But alas, I need to stay focused on my top 3 priorities. Many preps are for complete independence from the system, or for total collapse; for instance, making my own fuel. But what about starting my garden, where does it land on the list of priorities? It isn’t going to do much for cutting the grocery expense, but it has a lot more value (utility) in helping me achieve my number one priority – health. So it is important to ask: How much will an endeavor I want to undertake help in achieving my goals vs. the effort and input required to accomplish it? How much value will it provide? Should it be a higher or lower priority than some less exciting goal like getting my resume updated? I can only make these decisions for my own situation, everyone is going to have a different priority/pressing need.

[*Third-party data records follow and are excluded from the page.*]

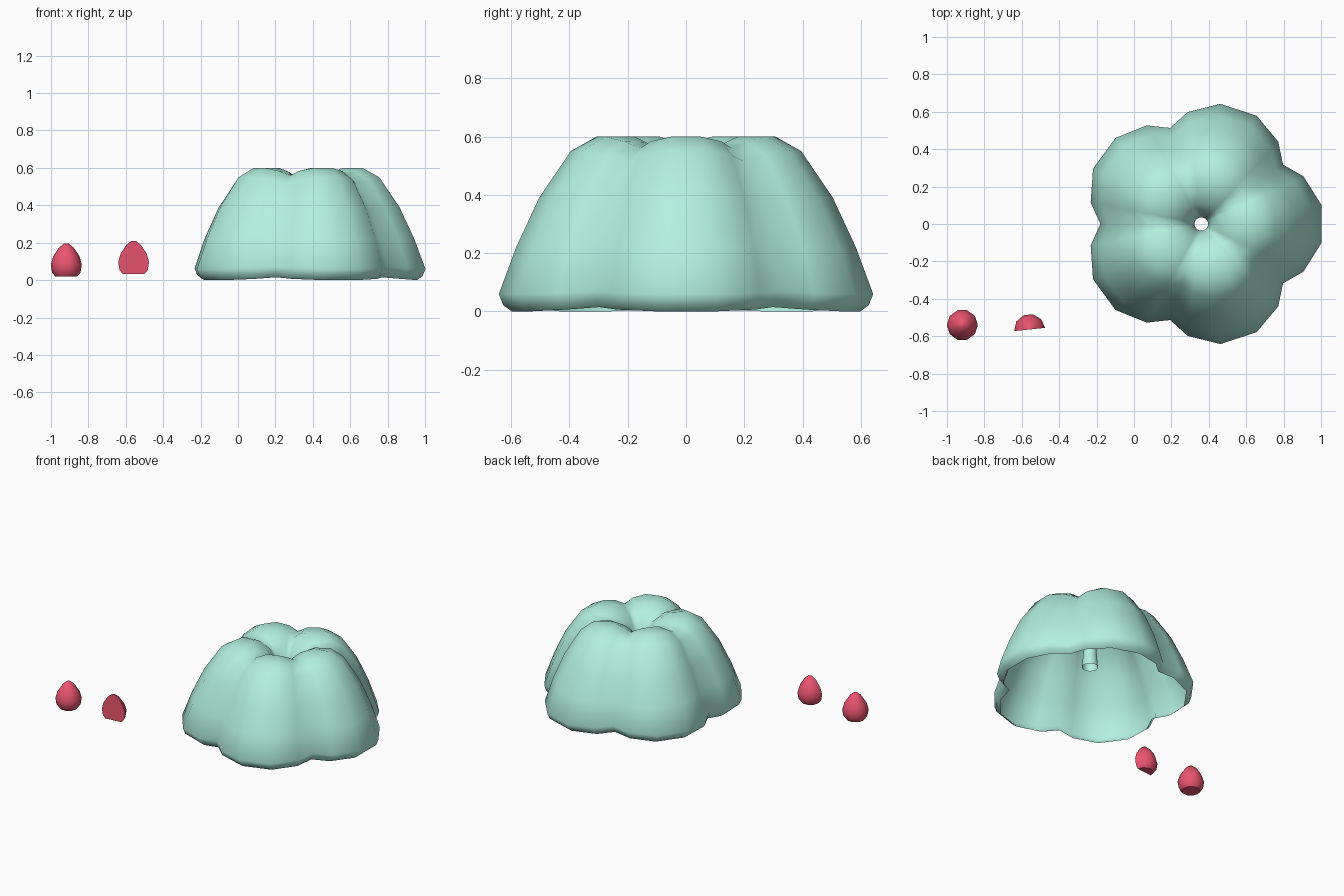
import bpy, bmesh, math
from mathutils import Matrix

if "Cube" in bpy.data.objects:
    bpy.data.objects.remove(bpy.data.objects["Cube"])


def material(name, color):
    m = bpy.data.materials.new(name)
    m.diffuse_color = (*color, 1)
    m.use_nodes = True
    m.node_tree.nodes["Principled BSDF"].inputs["Base Color"].default_value = m.diffuse_color
    return m


def loft(bm, rings, closed=True):
    """Skin a list of point rings with quads."""
    vs = [[bm.verts.new(p) for p in ring] for ring in rings]
    n = len(vs[0])
    for a, b in zip(vs, vs[1:]):
        for i in range(n if closed else n - 1):
            j = (i + 1) % n
            bm.faces.new((a[i], a[j], b[j], b[i]))
    return vs


def finish(bm, name, mat, loc, angle, rot=0.0, tilt=0.0):
    bm.transform(Matrix.Rotation(rot, 4, 'Z') @ Matrix.Rotation(tilt, 4, 'X'))
    me = bpy.data.meshes.new(name)
    bm.to_mesh(me)
    bm.free()
    ob = bpy.data.objects.new(name, me)
    bpy.context.collection.objects.link(ob)
    me.materials.append(mat)
    ob.location = loc
    bpy.context.view_layer.objects.active = ob
    ob.select_set(True)
    bpy.ops.object.shade_smooth_by_angle(angle=math.radians(angle))
    ob.select_set(False)


mint = material("mint", (0.45, 0.87, 0.74))
red = material("red", (0.82, 0.09, 0.16))

# Jelly mould: open five-lobed shell ending in a central tube
# (lobe radius, lobe height, valley radius, valley height)
sections = [
    (0.605, 0.00, 0.505, 0.015),
    (0.635, 0.022, 0.530, 0.035),
    (0.650, 0.06, 0.540, 0.07),
    (0.590, 0.22, 0.495, 0.22),
    (0.510, 0.39, 0.425, 0.38),
    (0.400, 0.55, 0.335, 0.515),
    (0.310, 0.60, 0.265, 0.56),
    (0.200, 0.60, 0.170, 0.555),
    (0.110, 0.555, 0.100, 0.52),
    (0.058, 0.48, 0.055, 0.46),
    (0.036, 0.38, 0.036, 0.38),
    (0.050, 0.20, 0.050, 0.20),
]
# angle inside a lobe and how far it swells out of the valley
lobe = [(-36, 0.0), (-25, 0.57), (-9, 1.0), (9, 1.0), (25, 0.57)]
rings = []
for rl, zl, rv, zv in sections:
    ring = []
    for k in range(5):
        for deg, f in lobe:
            a = math.radians(72 * k + deg)
            r = rv + (rl - rv) * f
            z = zv + (zl - zv) * f
            ring.append((r * math.cos(a), r * math.sin(a), z))
    rings.append(ring)
bm = bmesh.new()
loft(bm, rings)
finish(bm, "jelly_mould", mint, (0.36, 0, 0), 60)

# Berries: one whole, one cut in half
berry = [(0.058, 0.0), (0.076, 0.022), (0.083, 0.065), (0.070, 0.11),
         (0.040, 0.155), (0.012, 0.178)]


def strawberry(name, loc, half=False, rot=0.0, tilt=0.0):
    n = 6 if half else 10
    step = math.pi / 5
    bm = bmesh.new()
    vs = loft(bm, [[(r * math.cos(i * step), r * math.sin(i * step), z)
                    for i in range(n)] for r, z in berry], not half)
    bm.faces.new(vs[0][::-1])
    bm.faces.new(vs[-1])
    if half:  # flat cut face
        bm.faces.new([v[0] for v in vs] + [v[-1] for v in reversed(vs)])
    bmesh.ops.recalc_face_normals(bm, faces=bm.faces)
    finish(bm, name, red, loc, 50, rot, tilt)


strawberry("whole_berry", (-0.918, -0.54, 0.018))
strawberry("half_berry", (-0.558, -0.564, 0.032), True, math.radians(6))
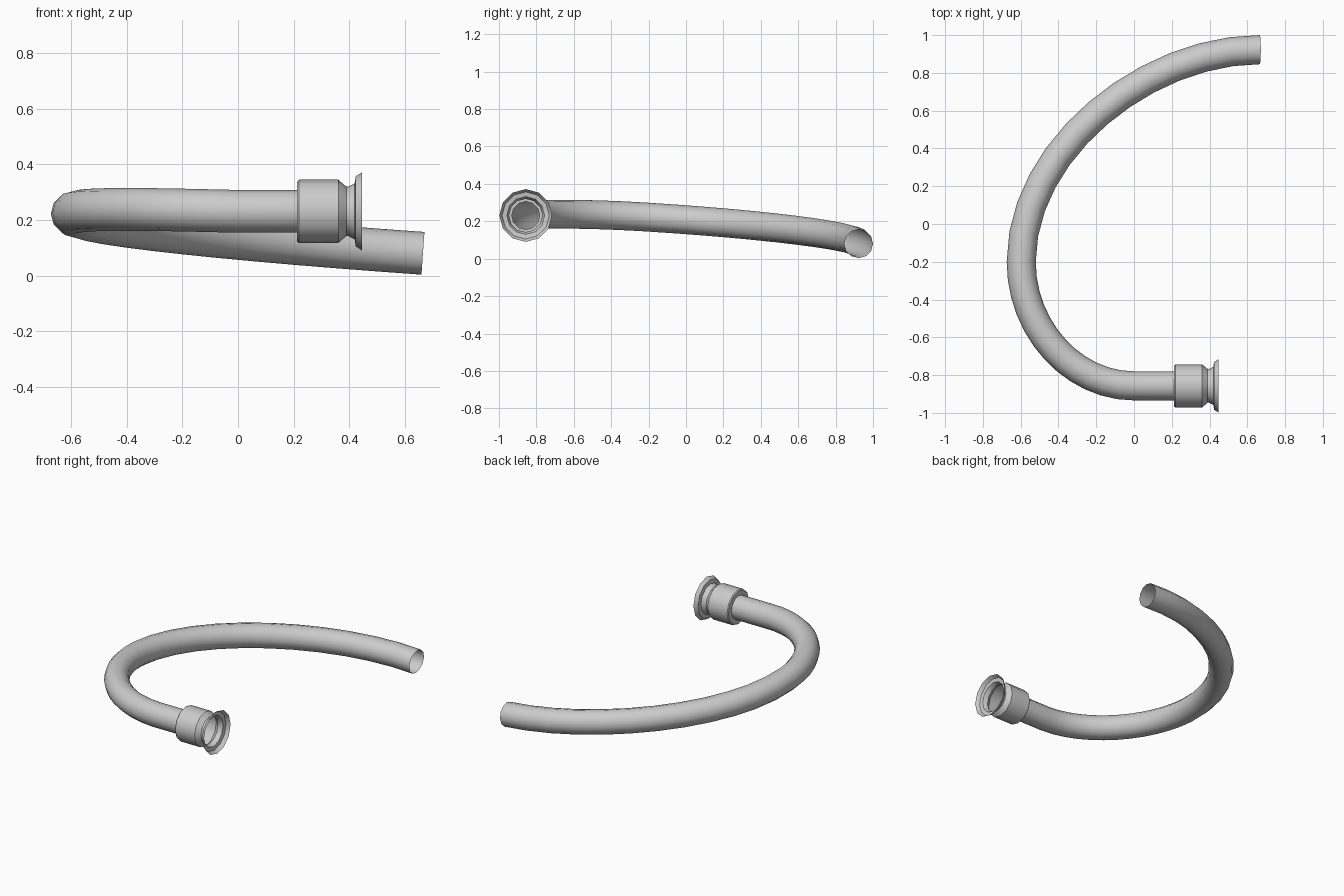
import bpy, bmesh, math
from mathutils import Vector

if "Cube" in bpy.data.objects:
    bpy.data.objects.remove(bpy.data.objects["Cube"])

SIDES = 12
CY, CZ = -0.857, 0.231   # axis of the end fitting


def make_rings(name, rings):
    """Skin a list of point rings into an open smooth shell."""
    bm = bmesh.new()
    rows = [[bm.verts.new(p) for p in ring] for ring in rings]
    for a, b in zip(rows, rows[1:]):
        n = len(a)
        for i in range(n):
            j = (i + 1) % n
            bm.faces.new((a[i], a[j], b[j], b[i]))
    bmesh.ops.recalc_face_normals(bm, faces=bm.faces)
    mesh = bpy.data.meshes.new(name)
    bm.to_mesh(mesh)
    bm.free()
    ob = bpy.data.objects.new(name, mesh)
    bpy.context.collection.objects.link(ob)
    bpy.ops.object.select_all(action='DESELECT')
    ob.select_set(True)
    bpy.context.view_layer.objects.active = ob
    bpy.ops.object.shade_smooth_by_angle(angle=math.radians(35))
    return ob


def circle(centre, tangent, radius):
    side = tangent.cross(Vector((0, 0, 1))).normalized()
    up = side.cross(tangent).normalized()
    return [centre + radius * (math.cos(a) * up + math.sin(a) * side)
            for a in (2 * math.pi * i / SIDES for i in range(SIDES))]


def bezier(p, t):
    s = 1 - t
    pos = s**3 * p[0] + 3*s*s*t * p[1] + 3*s*t*t * p[2] + t**3 * p[3]
    tan = s*s * (p[1] - p[0]) + 2*s*t * (p[2] - p[1]) + t*t * (p[3] - p[2])
    return pos, tan.normalized()


# Curved hose: two bezier spans, then a straight run into the fitting
spans = [
    [(0.666, 0.923, 0.08), (0.066, 0.923, 0.122), (-0.597, 0.4, 0.184), (-0.597, -0.2, 0.222)],
    [(-0.597, -0.2, 0.222), (-0.597, -0.56, 0.245), (-0.32, CY, 0.239), (0, CY, CZ)],
]
rings = []
for k, span in enumerate(spans):
    pts = [Vector(p) for p in span]
    for i in range(0 if k == 0 else 1, 13):
        pos, tan = bezier(pts, i / 12)
        rings.append(circle(pos, tan, 0.077))
X = Vector((1, 0, 0))
rings.append(circle(Vector((0.215, CY, CZ)), X, 0.077))
make_rings("hose", rings)

# Coupling with a narrowed neck and flared lip, as (x, radius)
profile = [(0.213, 0.075), (0.213, 0.108), (0.219, 0.114), (0.361, 0.114),
           (0.39, 0.089), (0.397, 0.089), (0.42, 0.101), (0.424, 0.126), (0.447, 0.141)]
make_rings("end_coupling", [circle(Vector((x, CY, CZ)), X, r) for x, r in profile])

My three main goals that I have identified are: Health, Cash Flow, and Storm Preparedness. Beyond that each of these can be broken into subcategories. Health can be broken down into Nutrition, Exercise, mental health, Dr checkups, and procedures; cash flow can be reduce expenses and increase cash flow (which can be further broken down into multiple revenue streams, overtime, new job, etc); and storm preparedness can be broken down into first aid kit, tornado plan and supplies, loss of electricity.

Some preps have “crossover” value, meaning they can provide resilience for multiple scenarios or they meet multiple goals. The first aid kit is a perfect example. So is a garden. As mentioned above, it can provide quality food as well as exercise, it can reduce the grocery expense, it can feed the family in times of crisis. In fact, Jack Spirko at TSP said something profound along those very lines in his podcast from 12/21/11: “If you can not feed yourself, you do not have liberty.” Think about it, if someone else feeds you, or you depend on someone else in order to provide food for you and your family, you are their servant. You cannot do things they disapprove of or they will take away your ability to survive. That is not liberty and that is not freedom; that is slavery (bondage).

With all that in mind, I have started exercising and am starting a garden. Here is what I am starting with:

Back and Side Fence

Black Berry Bush